New Hampshire’s resolution notes that the Declaration of Independence proclaims that “it is the Right of the People to alter or to abolish” their form of government, adding that this “implies that a convention of representatives of the sovereign people in an Article V ‘convention for proposing amendments’ would have the inherent power to propose sweeping changes to the Constitution,” adding this could lead to a “runaway convention.” Wisely, the New Hampshire resolution notes that “any limitations or restrictions” the states have placed upon any such hypothetical convention could not stop it from becoming a dangerous “runaway convention.”
Such a “runaway convention” has the potential, the resolution asserts, to place in “imminent peril” the rights of American citizens.
“There is no need for, rather, there is a great danger in, subjecting our form of government, which is based on the Declaration of Independence and the Constitution, to sweeping changes that would undermine its philosophical foundation of instituting government based on the principle of securing God-given rights,” New Hampshire’s resolution continued.
Not only does the New Hampshire resolution correctly point to dangers of a constitutional convention, it also offers an alternative: “The best solution for reining in the federal government is an informed electorate which will hold public officials accountable to our existing Constitution with its principles of limited government.”
To make sure that none of New Hampshire’s previously enacted resolutions that have thus called for a con-con are used to bring about such an event, the resolution proposes to “rescind, repeal, cancel, nullify, and supersede” any previous resolutions “as if they had never been passed,” whatever language they had used.
Nebraska likewise has a resolution under consideration to rescind all of its previously enacted resolutions.
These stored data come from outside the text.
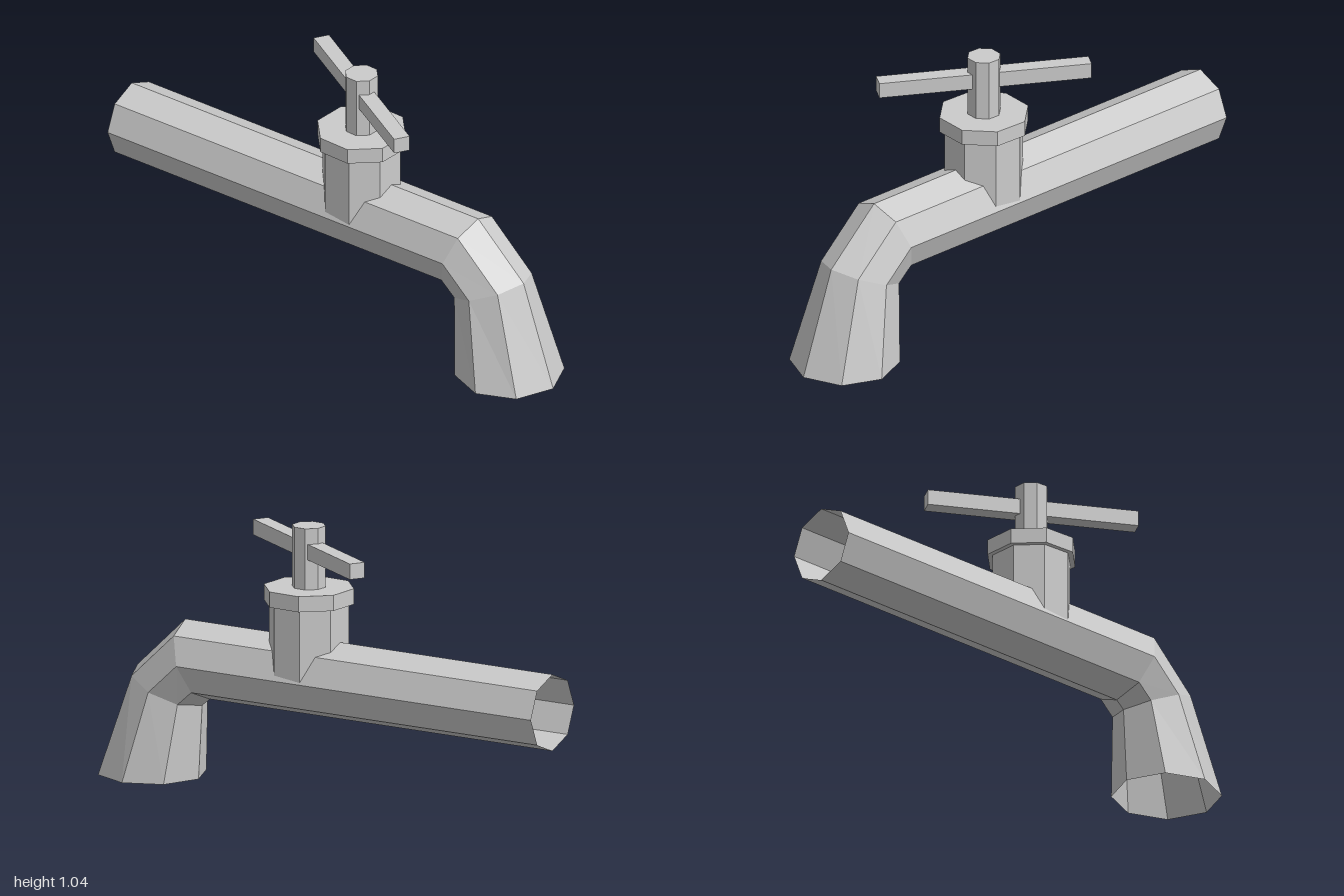
import * as THREE from 'three';

const material = new THREE.MeshStandardMaterial({ color: 0xcccccc, flatShading: true });
const openMaterial = new THREE.MeshStandardMaterial({ color: 0xcccccc, flatShading: true, side: THREE.DoubleSide });

const SIDES = 8;
const VALVE_X = 0.088;
const VALVE_TURN = THREE.MathUtils.degToRad(20);

// Open octagonal tube through rings of { centre, out (in the xy plane), half width in z }
function ringTube(rings) {
  const positions = [];
  const index = [];
  rings.forEach(({ centre, out, width }, i) => {
    for (let j = 0; j < SIDES; j++) {
      const a = (j / SIDES) * Math.PI * 2;
      positions.push(centre[0] + out[0] * Math.cos(a), centre[1] + out[1] * Math.cos(a), width * Math.sin(a));
      if (i === rings.length - 1) continue;
      const k = (j + 1) % SIDES;
      const p = i * SIDES + j, q = i * SIDES + k;
      index.push(p, q, p + SIDES, q, q + SIDES, p + SIDES);
    }
  });
  const geometry = new THREE.BufferGeometry();
  geometry.setAttribute('position', new THREE.Float32BufferAttribute(positions, 3));
  geometry.setIndex(index);
  geometry.computeVertexNormals();
  return geometry;
}

export function createModel() {
  const group = new THREE.Group();

  function add(name, geometry, mat = material) {
    const mesh = new THREE.Mesh(geometry, mat);
    mesh.name = name;
    group.add(mesh);
    return mesh;
  }

  // Octagonal prism standing on the valve axis
  function prism(name, radius, bottom, top) {
    const mesh = add(name, new THREE.CylinderGeometry(radius, radius, top - bottom, SIDES));
    mesh.position.set(VALVE_X, (bottom + top) / 2, 0);
    mesh.rotation.y = VALVE_TURN;
  }

  // Straight pipe bending down into a flared spout, open at both ends
  add('pipeAndSpout', ringTube([
    { centre: [-1, 0.461], out: [0, 0.147], width: 0.147 },
    { centre: [0.585, 0.461], out: [0.055, 0.147], width: 0.147 },
    { centre: [0.71, 0.345], out: [0.145, 0.06], width: 0.147 },
    { centre: [0.788, 0], out: [0.207, 0], width: 0.207 },
  ]), openMaterial);

  // Valve
  prism('valveBody', 0.153, 0.46, 0.745);
  prism('valveCollar', 0.173, 0.745, 0.805);
  prism('valveStem', 0.064, 0.805, 1.04);

  // Turning bar through the stem
  const handle = add('handle', new THREE.BoxGeometry(0.81, 0.06, 0.062));
  handle.position.set(VALVE_X, 0.95, 0);
  handle.rotation.y = THREE.MathUtils.degToRad(-30.3);

  return group;
}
It specifically cites all previous resolutions since the 1800s, in which a Nebraska Legislature called for a constitutional convention to consider various amendments, and proceeds to rescind them all.
Why has such a resolution been introduced in Nebraska? The rescission resolution expresses the fear that “a constitutional convention convened by Congress could make sweeping changes to the Constitution and threaten the liberty of future generations.”
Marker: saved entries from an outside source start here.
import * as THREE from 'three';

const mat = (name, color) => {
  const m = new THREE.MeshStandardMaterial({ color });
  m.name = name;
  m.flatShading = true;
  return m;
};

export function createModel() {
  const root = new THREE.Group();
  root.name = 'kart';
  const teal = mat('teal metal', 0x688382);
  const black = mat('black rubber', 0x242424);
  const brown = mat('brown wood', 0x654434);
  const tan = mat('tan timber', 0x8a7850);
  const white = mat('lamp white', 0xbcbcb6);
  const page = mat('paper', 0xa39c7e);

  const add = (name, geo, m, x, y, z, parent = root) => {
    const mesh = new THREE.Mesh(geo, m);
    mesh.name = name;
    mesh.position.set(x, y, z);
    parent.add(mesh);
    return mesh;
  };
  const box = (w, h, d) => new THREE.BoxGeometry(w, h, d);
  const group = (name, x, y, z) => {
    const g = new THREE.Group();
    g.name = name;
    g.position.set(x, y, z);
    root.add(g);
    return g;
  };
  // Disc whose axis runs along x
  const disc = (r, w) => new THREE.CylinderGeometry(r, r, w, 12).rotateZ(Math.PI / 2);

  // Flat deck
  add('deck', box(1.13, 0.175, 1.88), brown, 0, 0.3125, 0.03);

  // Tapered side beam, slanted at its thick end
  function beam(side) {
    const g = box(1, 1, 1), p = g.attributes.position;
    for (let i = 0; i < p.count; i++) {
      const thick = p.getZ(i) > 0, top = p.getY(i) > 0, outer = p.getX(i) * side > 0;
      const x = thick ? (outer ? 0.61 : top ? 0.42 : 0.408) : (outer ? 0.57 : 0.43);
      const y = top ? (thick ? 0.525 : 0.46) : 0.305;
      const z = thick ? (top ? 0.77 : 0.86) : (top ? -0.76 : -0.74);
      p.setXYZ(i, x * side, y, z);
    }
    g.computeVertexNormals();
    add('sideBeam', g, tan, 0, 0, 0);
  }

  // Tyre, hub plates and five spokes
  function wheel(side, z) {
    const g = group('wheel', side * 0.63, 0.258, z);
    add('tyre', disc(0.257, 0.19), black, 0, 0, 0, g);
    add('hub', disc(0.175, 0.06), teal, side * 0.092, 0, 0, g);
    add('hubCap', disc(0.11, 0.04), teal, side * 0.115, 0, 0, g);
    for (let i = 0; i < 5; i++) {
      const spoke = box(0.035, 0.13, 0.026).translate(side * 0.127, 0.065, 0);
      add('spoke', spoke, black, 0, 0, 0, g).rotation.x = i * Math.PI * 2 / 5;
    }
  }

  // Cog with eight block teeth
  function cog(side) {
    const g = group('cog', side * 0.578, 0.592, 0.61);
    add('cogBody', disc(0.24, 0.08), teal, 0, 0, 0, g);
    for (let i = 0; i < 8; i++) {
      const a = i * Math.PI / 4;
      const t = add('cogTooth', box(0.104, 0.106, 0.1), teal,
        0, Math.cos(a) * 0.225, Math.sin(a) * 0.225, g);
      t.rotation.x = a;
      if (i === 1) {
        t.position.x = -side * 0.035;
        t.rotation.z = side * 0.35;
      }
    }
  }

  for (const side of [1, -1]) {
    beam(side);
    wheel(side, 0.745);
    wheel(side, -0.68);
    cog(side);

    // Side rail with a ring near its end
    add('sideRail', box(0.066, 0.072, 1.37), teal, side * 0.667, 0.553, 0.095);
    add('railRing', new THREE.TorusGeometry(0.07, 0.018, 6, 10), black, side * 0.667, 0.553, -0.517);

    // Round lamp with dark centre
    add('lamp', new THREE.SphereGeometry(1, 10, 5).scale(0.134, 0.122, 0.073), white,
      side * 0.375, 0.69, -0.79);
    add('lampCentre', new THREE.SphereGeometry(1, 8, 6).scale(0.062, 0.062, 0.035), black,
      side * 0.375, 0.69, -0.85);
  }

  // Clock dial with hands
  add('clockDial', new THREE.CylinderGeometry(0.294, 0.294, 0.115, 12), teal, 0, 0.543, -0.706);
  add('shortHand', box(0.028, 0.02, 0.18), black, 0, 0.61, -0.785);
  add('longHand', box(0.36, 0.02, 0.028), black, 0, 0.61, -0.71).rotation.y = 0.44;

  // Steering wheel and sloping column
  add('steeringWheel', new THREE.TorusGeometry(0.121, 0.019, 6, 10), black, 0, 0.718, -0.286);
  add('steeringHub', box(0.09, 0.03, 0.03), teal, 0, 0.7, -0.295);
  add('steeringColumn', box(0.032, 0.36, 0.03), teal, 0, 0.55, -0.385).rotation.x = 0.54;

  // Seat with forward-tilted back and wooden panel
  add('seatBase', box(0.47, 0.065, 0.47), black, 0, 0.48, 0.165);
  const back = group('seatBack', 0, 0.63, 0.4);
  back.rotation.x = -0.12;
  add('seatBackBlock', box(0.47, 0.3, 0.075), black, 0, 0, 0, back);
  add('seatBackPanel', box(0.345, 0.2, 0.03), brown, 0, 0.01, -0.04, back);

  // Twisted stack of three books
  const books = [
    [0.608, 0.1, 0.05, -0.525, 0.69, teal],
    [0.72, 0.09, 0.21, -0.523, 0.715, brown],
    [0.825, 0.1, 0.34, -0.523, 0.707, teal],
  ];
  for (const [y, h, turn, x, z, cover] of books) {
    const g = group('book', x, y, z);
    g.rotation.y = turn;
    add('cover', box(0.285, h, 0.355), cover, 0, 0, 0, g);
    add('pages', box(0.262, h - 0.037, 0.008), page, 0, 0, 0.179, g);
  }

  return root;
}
The rescission resolution draws attention to American history to make its point that a constitutional convention could become a runaway convention. Mentioned in this regard is the convention of 1787 that produced our present Constitution. It was, the resolution correctly notes, “initially convened to make revisions to the Articles of Confederation and this Convention decided instead to discard the Articles of Convention entirely and create a new system of government.”
The Constitution “has served as the cornerstone of American liberty since its creation,” the resolution explains, noting that it has survived “turmoil and grave political and economic concerns,” including “contested presidential elections, the Civil War, the Great Depression.” All of this was accomplished without the calling for another constitutional convention. (James Madison, widely regarded as “the Father of the Constitution,” warned that he feared for the country’s future were we to have another constitutional convention).
Nebraska’s resolution addresses other state legislative bodies, pleading with them to “withdraw such applications” for any con-con request that they may have made in the past.
Likewise, New Hampshire’s resolution asks other state legislatures to nix their past resolutions that have applied for a new constitutional convention — urging them to replace them with rescission resolutions. “The New Hampshire legislature urges the legislatures of each and every state which has applied to Congress to call a convention for either a general or a limited constitutional convention, to repeal, and withdraw such applications."
Article V of the U.S. Constitution requires Congress to call a constitutional convention upon the application of two-thirds of the several states. However, the Constitution is silent as to how any delegates to such a convention would be selected, or if such a convention could be limited as to its purpose. Do we really want a convention of delegates chosen by the same electorate that put Nancy Pelosi back in power?
Because of this, organizations such as the John Birch Society (parent of The New American), the late Phyllis Schlafly’s Eagle Forum, and a few others have worked diligently to oppose a dangerous constitutional convention. Readers concerned about losing our Constitution, and with it, our liberties, should contact the John Birch Society, and learn how to save our Constitution.
The late Supreme Court Justice Antonin Scalia warned that the 21st century is not a good century in which to write a new Constitution. We should heed his advice.